It is important to note that Sustainable Jersey, an organization whose purpose is to promote sustainability and sustainable practices by local government entities in New Jersey, has endorsed the reliance upon the purchase and retirement of RECs as a means of providing enhanced renewable energy content for government energy aggregation programs, recognizing that, while perhaps imperfect, it is currently the most feasible mechanism available to allow municipalities to push the renewable energy market through energy aggregation programs. The required inclusion of 20% additional PJM Class I RECs in the SEA R-GEA program enhanced renewable product conforms exactly to the Sustainable Jersey-endorsed product, and supports the development of new wind power projects in the region.

Show All Answers

1. What is Community Energy Aggregation (CEA)?
2. How the Community Energy Aggregation Came to Be
3. Who is Gabel Associates?
4. Who is Direct Energy Services?
5. How does the SEA R-GEA Program work?
6. Will I receive two bills?
7. Do I have to be part of the program?
8. Would I be able to Opt-In to the SEA R-GEA Program?
9. Will I still be able to receive budget billing (Equal Payment Plan)?
10. Why is the program set as an opt-out program, rather than an opt-in program?
11. What about power outages?
12. What if I have a solar panel system?
13. Will the LIHEAP and Lifeline benefit programs for low income residents still apply if I participate in the SEA R-GEA?
14. Is There any Impact on My ‘Worry-Free’ Appliance Repair Contract with PSE&G?
15. From Where does the SEA R-GEA Supplier Source the Renewable Energy Being Supplied?
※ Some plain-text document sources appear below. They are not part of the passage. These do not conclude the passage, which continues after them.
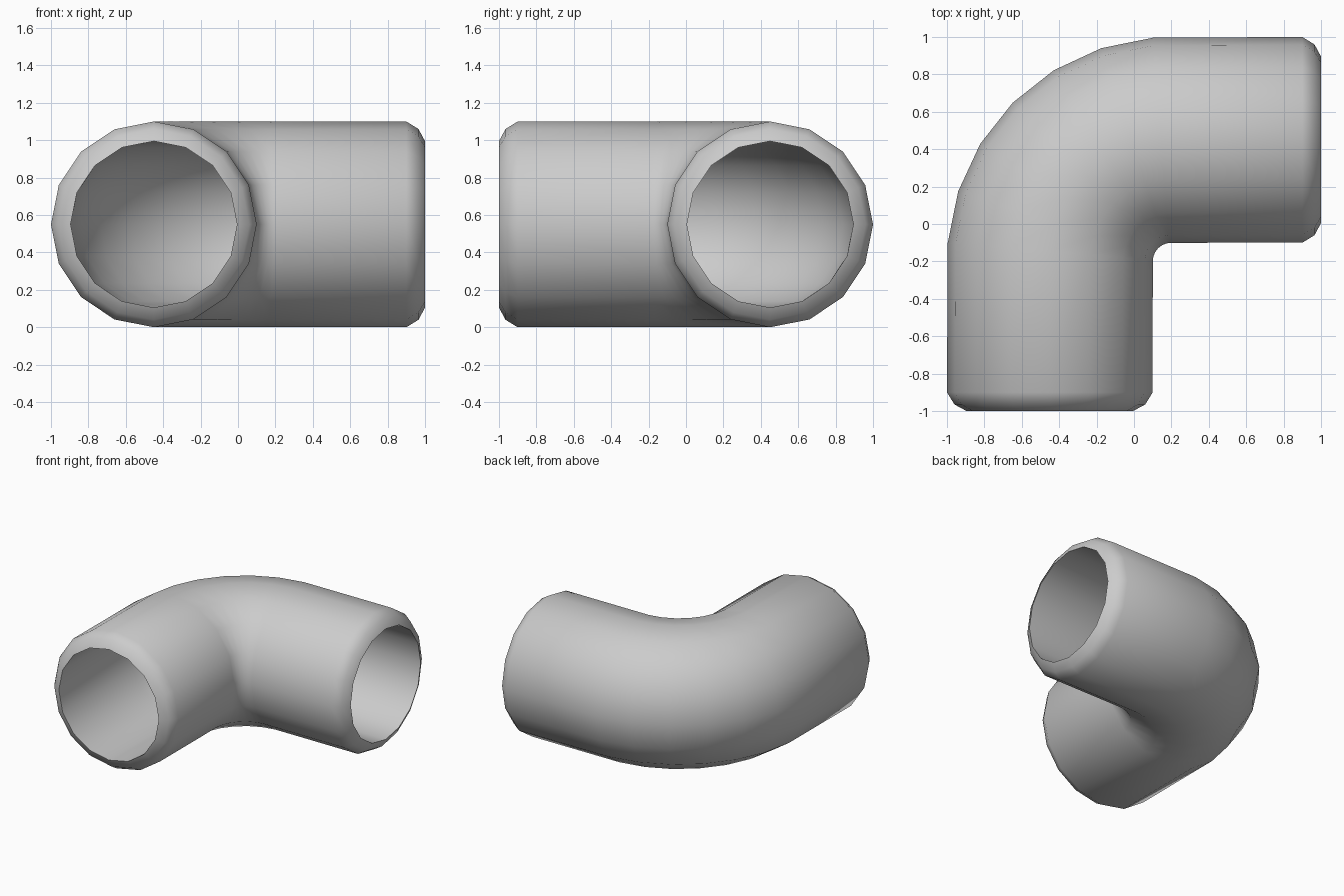
import bpy, bmesh
from math import sin, cos, pi, radians
from mathutils import Vector

cube = bpy.data.objects.get("Cube")
if cube:
    bpy.data.objects.remove(cube)

SIDES = 16
BEND = Vector((0.2, -0.2, 0.55))   # centre of the bend
SWEEP = 0.65                       # radius of the pipe's centre line
OUTER, INNER = 0.55, 0.445

grey = bpy.data.materials.new("pipe_grey")
grey.use_nodes = True
colour = (0.6, 0.6, 0.6, 1)
grey.diffuse_color = colour
grey.node_tree.nodes["Principled BSDF"].inputs["Base Color"].default_value = colour

bm = bmesh.new()


def ring(angle, shift, radius):
    """Cross-section at a bend angle, moved along the pipe by shift."""
    out = Vector((-cos(angle), sin(angle), 0))
    along = Vector((sin(angle), cos(angle), 0))
    centre = BEND + out * SWEEP + along * shift
    steps = [2 * pi * i / SIDES for i in range(SIDES)]
    return [bm.verts.new(centre + out * radius * cos(s) + Vector((0, 0, radius * sin(s))))
            for s in steps]


# Rounded mouth: distance past the bend and radius, from the lip inwards
mouth = [(0.8, INNER), (0.765, 0.51), (0.7, OUTER)]
bend = [radians(4.76 + 80.48 * i / 6) for i in range(7)]

# Outer skin from mouth to mouth, then the bore back again
rings = [ring(0, -d, r) for d, r in mouth]
rings += [ring(a, 0, OUTER) for a in bend]
rings += [ring(pi / 2, d, r) for d, r in reversed(mouth)]
rings += [ring(a, 0, INNER) for a in reversed(bend)]

for a, b in zip(rings, rings[1:] + rings[:1]):
    for i in range(SIDES):
        j = (i + 1) % SIDES
        bm.faces.new((a[i], a[j], b[j], b[i]))
bmesh.ops.recalc_face_normals(bm, faces=bm.faces)

mesh = bpy.data.meshes.new("pipe_elbow")
bm.to_mesh(mesh)
bm.free()
mesh.materials.append(grey)
elbow = bpy.data.objects.new("pipe_elbow", mesh)
bpy.context.collection.objects.link(elbow)

# Smooth skin with a crisp lip edge
bpy.context.view_layer.objects.active = elbow
elbow.select_set(True)
bpy.ops.object.shade_smooth_by_angle(angle=radians(50))
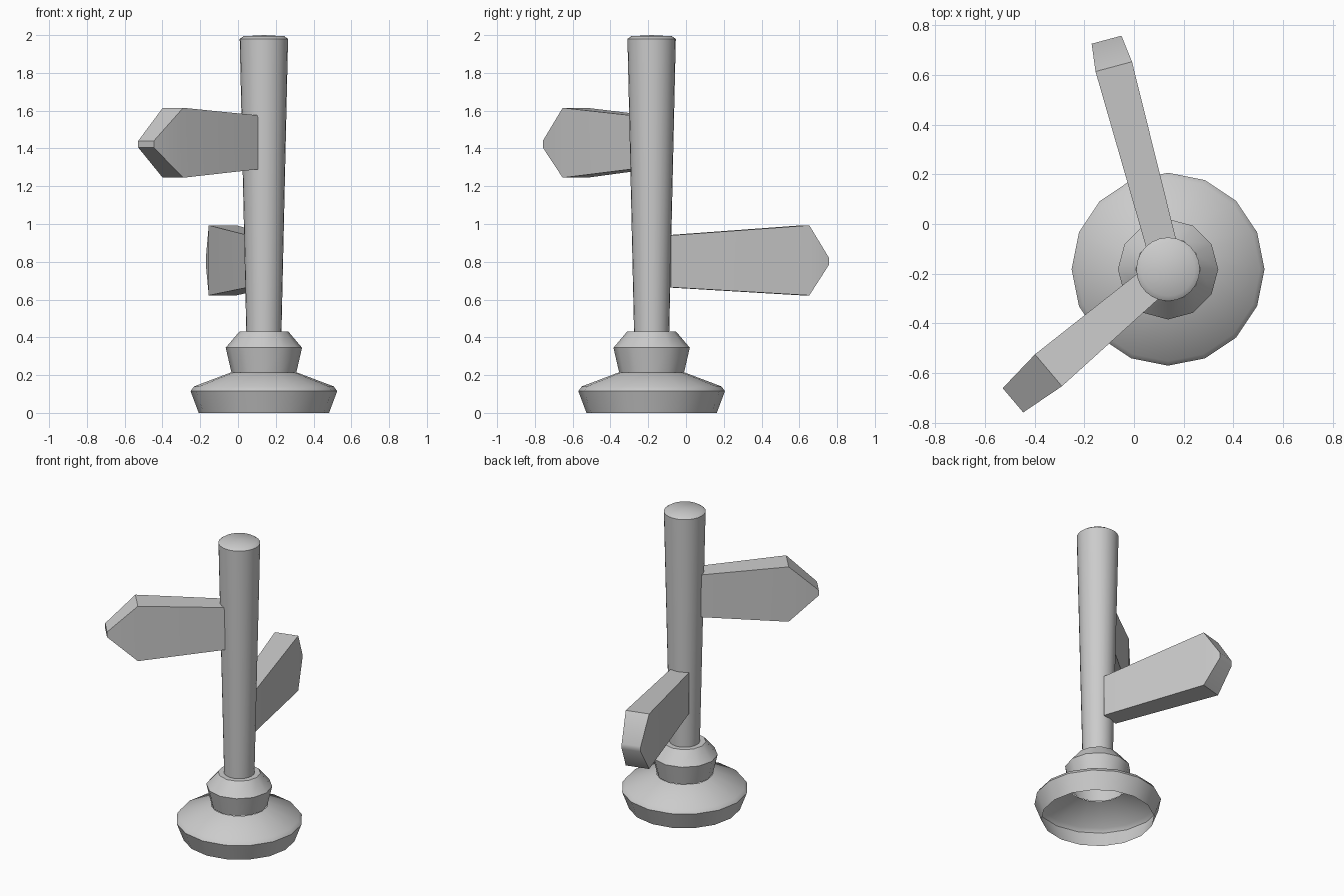
import bpy, bmesh, math
from mathutils import Matrix

AXIS = (0.137, -0.182)  # centre line of the post

cube = bpy.data.objects.get("Cube")
if cube:
    bpy.data.objects.remove(cube, do_unlink=True)

grey = bpy.data.materials.new("plain grey")
grey.use_nodes = True
colour = (0.6, 0.6, 0.6, 1)
grey.diffuse_color = colour
grey.node_tree.nodes["Principled BSDF"].inputs["Base Color"].default_value = colour


def finish(name, bm, turn=0):
    mesh = bpy.data.meshes.new(name)
    bm.to_mesh(mesh)
    bm.free()
    mesh.materials.append(grey)
    obj = bpy.data.objects.new(name, mesh)
    bpy.context.collection.objects.link(obj)
    obj.location = (*AXIS, 0)
    obj.rotation_euler.z = math.radians(turn)
    bpy.ops.object.select_all(action='DESELECT')
    obj.select_set(True)
    bpy.context.view_layer.objects.active = obj
    bpy.ops.object.shade_smooth_by_angle(angle=math.radians(40))


def lathe(name, profile, sides):
    """Turn (radius, height) points, listed from the bottom up, into a shell."""
    bm = bmesh.new()
    rings = []
    for r, z in profile:
        if r == 0:
            rings.append([bm.verts.new((0, 0, z))] * sides)
            continue
        rings.append([bm.verts.new((r * math.cos(a), r * math.sin(a), z))
                      for a in (math.tau * i / sides for i in range(sides))])
    for low, high in zip(rings, rings[1:]):
        for i in range(sides):
            j = (i + 1) % sides
            corners = dict.fromkeys((low[i], low[j], high[j], high[i]))
            bm.faces.new(list(corners))
    finish(name, bm)


def sign(name, stations, turn):
    """Board through (distance, half thickness, bottom, top) sections."""
    bm = bmesh.new()
    rings = [[bm.verts.new(p) for p in ((d, -h, lo), (d, h, lo), (d, h, hi), (d, -h, hi))]
             for d, h, lo, hi in stations]
    for a, b in zip(rings, rings[1:]):
        for i in range(4):
            j = (i + 1) % 4
            bm.faces.new((a[i], a[j], b[j], b[i]))
    bm.faces.new(rings[0])
    bm.faces.new(rings[-1])
    bmesh.ops.recalc_face_normals(bm, faces=bm.faces)
    finish(name, bm, turn)


# Hollow foot, collar and tapered post with a shallow dome
lathe("base", [(0.345, 0), (0.388, 0.115), (0.37, 0.14), (0.172, 0.215)], 16)
lathe("collar", [(0.172, 0.215), (0.202, 0.345), (0.13, 0.43), (0.09, 0.43)], 12)
lathe("post", [(0.093, 0.42), (0.128, 1.98), (0.108, 1.994), (0, 2.0)], 24)

# Two pointed boards facing different ways
sign("upper_sign", [(0.095, 0.066, 1.29, 1.575), (0.63, 0.084, 1.245, 1.615),
                    (0.817, 0.064, 1.405, 1.44)], 220.2)
sign("lower_sign", [(0.09, 0.062, 0.665, 0.94), (0.844, 0.076, 0.622, 0.993),
                    (0.956, 0.062, 0.785, 0.82)], 105)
16. What are Renewable Energy Certificates and Why are they Used to Satisfy the Renewable Energy Requirements of the Program?